*** Opening of MATERIAL PROVIDED ***

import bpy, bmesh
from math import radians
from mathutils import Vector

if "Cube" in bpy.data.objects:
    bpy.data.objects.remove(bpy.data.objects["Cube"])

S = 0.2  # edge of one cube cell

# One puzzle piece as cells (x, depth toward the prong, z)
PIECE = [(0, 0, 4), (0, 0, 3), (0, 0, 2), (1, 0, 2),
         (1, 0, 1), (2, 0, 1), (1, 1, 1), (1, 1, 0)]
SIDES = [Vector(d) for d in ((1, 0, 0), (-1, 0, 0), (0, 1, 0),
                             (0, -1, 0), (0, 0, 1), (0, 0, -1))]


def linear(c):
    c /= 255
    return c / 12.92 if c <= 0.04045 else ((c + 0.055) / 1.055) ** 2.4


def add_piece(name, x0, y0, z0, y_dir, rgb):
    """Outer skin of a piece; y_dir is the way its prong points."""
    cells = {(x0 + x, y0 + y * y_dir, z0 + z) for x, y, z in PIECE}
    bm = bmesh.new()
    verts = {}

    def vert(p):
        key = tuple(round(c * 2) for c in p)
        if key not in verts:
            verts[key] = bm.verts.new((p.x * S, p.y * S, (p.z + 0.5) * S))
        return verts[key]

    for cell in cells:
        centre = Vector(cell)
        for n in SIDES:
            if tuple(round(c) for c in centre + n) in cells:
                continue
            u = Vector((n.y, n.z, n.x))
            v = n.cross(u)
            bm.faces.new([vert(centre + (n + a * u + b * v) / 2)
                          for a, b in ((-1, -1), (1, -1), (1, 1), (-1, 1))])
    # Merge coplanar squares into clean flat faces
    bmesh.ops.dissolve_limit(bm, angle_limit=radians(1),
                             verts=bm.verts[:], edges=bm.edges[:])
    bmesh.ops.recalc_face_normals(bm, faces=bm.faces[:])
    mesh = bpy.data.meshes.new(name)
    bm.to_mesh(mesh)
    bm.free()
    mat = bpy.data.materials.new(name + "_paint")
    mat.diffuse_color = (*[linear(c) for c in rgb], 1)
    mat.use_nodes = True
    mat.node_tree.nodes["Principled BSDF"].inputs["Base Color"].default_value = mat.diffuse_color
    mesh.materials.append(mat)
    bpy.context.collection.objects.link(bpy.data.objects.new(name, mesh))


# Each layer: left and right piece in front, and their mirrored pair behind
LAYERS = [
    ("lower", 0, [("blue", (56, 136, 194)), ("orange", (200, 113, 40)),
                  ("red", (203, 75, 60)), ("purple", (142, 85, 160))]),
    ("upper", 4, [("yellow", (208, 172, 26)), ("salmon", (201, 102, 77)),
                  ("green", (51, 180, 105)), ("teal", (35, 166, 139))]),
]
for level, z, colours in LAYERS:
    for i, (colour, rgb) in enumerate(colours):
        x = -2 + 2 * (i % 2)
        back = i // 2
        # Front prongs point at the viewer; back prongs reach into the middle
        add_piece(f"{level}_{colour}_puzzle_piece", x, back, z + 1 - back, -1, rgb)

*** Close of MATERIAL PROVIDED ***
*** Opening of MATERIAL PROVIDED ***

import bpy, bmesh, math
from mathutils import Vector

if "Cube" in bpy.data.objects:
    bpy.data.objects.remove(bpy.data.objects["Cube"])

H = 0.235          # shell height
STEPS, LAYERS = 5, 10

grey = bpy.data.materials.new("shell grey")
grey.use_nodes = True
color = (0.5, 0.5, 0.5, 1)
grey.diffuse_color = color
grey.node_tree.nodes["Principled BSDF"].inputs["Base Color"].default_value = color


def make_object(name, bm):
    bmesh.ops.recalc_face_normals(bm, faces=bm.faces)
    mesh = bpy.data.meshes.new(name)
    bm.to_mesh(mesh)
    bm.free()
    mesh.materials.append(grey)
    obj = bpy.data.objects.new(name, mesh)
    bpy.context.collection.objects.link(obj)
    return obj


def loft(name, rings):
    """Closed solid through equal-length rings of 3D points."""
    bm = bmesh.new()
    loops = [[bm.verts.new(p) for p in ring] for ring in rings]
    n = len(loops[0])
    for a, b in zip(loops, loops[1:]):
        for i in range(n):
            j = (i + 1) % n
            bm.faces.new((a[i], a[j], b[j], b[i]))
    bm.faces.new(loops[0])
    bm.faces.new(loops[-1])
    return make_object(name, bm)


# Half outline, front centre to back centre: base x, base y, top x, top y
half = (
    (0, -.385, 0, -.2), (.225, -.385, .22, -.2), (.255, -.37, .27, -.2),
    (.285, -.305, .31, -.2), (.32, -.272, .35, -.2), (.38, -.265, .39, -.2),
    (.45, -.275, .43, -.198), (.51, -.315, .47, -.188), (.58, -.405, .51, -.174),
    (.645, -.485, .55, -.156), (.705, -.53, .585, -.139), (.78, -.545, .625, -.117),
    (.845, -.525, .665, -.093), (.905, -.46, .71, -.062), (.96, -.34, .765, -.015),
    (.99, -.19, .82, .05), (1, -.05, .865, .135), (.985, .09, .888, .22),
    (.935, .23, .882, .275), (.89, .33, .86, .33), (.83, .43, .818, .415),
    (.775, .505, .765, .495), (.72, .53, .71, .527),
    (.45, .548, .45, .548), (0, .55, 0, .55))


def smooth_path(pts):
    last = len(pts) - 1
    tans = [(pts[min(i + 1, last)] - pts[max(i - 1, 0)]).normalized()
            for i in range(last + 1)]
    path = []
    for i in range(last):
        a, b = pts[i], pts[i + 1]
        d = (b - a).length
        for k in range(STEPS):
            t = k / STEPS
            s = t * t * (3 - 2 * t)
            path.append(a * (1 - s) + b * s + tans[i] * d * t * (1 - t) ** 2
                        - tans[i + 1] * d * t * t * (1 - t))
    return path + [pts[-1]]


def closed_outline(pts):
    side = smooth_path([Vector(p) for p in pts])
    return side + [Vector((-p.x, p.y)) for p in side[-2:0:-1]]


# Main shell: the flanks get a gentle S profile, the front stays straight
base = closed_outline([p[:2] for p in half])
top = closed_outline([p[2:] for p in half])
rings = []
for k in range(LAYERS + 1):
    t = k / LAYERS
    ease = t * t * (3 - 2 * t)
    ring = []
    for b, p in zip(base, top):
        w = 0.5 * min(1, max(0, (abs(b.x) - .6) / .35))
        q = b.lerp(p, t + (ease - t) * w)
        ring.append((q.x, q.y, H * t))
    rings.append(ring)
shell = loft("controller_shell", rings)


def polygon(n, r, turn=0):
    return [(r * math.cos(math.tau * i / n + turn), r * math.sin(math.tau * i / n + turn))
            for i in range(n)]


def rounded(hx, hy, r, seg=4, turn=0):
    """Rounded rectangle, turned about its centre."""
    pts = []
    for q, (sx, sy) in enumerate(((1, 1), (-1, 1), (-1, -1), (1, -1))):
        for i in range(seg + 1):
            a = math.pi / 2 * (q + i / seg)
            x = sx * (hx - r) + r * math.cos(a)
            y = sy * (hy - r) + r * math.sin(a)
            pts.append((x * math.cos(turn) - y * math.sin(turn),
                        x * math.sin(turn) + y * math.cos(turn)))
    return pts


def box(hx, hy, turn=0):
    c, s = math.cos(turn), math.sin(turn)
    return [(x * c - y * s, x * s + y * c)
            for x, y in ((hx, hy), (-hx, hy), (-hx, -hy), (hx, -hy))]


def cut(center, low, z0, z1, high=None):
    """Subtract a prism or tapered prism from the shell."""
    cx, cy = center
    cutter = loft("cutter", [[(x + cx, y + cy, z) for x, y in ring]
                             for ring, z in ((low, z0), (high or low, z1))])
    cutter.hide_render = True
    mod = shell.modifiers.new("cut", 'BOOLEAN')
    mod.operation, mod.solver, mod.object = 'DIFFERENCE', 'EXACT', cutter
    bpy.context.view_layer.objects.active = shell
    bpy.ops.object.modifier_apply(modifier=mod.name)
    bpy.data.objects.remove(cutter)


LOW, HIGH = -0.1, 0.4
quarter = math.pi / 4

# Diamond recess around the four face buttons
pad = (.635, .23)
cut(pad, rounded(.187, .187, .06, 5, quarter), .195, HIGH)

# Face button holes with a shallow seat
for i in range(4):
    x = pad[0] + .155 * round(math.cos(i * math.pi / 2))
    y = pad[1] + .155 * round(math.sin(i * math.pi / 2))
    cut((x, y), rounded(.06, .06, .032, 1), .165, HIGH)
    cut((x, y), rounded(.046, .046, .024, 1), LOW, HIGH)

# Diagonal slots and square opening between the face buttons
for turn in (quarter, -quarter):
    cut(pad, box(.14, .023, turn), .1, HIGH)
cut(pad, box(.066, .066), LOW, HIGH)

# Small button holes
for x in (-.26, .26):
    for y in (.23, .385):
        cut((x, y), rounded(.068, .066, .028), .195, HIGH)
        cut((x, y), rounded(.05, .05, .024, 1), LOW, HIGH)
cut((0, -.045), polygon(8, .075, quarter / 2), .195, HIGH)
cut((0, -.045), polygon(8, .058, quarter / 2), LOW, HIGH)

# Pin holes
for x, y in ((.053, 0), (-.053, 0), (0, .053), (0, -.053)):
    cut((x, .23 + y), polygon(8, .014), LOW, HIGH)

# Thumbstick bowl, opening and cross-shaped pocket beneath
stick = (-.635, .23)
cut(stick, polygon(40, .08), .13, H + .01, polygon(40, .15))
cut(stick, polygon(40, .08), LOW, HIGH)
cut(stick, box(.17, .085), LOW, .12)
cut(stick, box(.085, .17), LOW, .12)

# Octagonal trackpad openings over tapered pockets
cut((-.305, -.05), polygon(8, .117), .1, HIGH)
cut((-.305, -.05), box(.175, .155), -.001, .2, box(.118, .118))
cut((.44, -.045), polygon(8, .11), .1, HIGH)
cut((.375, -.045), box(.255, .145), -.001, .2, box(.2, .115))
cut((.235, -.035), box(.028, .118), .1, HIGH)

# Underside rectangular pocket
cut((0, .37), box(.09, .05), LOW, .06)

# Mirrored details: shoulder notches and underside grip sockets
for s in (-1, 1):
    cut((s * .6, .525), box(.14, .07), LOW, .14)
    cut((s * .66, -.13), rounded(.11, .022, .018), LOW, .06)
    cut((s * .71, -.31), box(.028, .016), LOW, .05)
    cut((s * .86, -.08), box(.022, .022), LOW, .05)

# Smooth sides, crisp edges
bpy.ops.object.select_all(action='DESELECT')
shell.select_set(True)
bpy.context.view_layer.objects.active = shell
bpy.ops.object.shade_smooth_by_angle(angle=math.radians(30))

*** Close of MATERIAL PROVIDED ***

_INSTRUCTIONS FOR THE TASK_: Return each line of the entries that holds the string "Vector".

_TASK ANSWER_:
from mathutils import Vector
SIDES = [Vector(d) for d in ((1, 0, 0), (-1, 0, 0), (0, 1, 0),
        centre = Vector(cell)
            u = Vector((n.y, n.z, n.x))
from mathutils import Vector
    side = smooth_path([Vector(p) for p in pts])
    return side + [Vector((-p.x, p.y)) for p in side[-2:0:-1]]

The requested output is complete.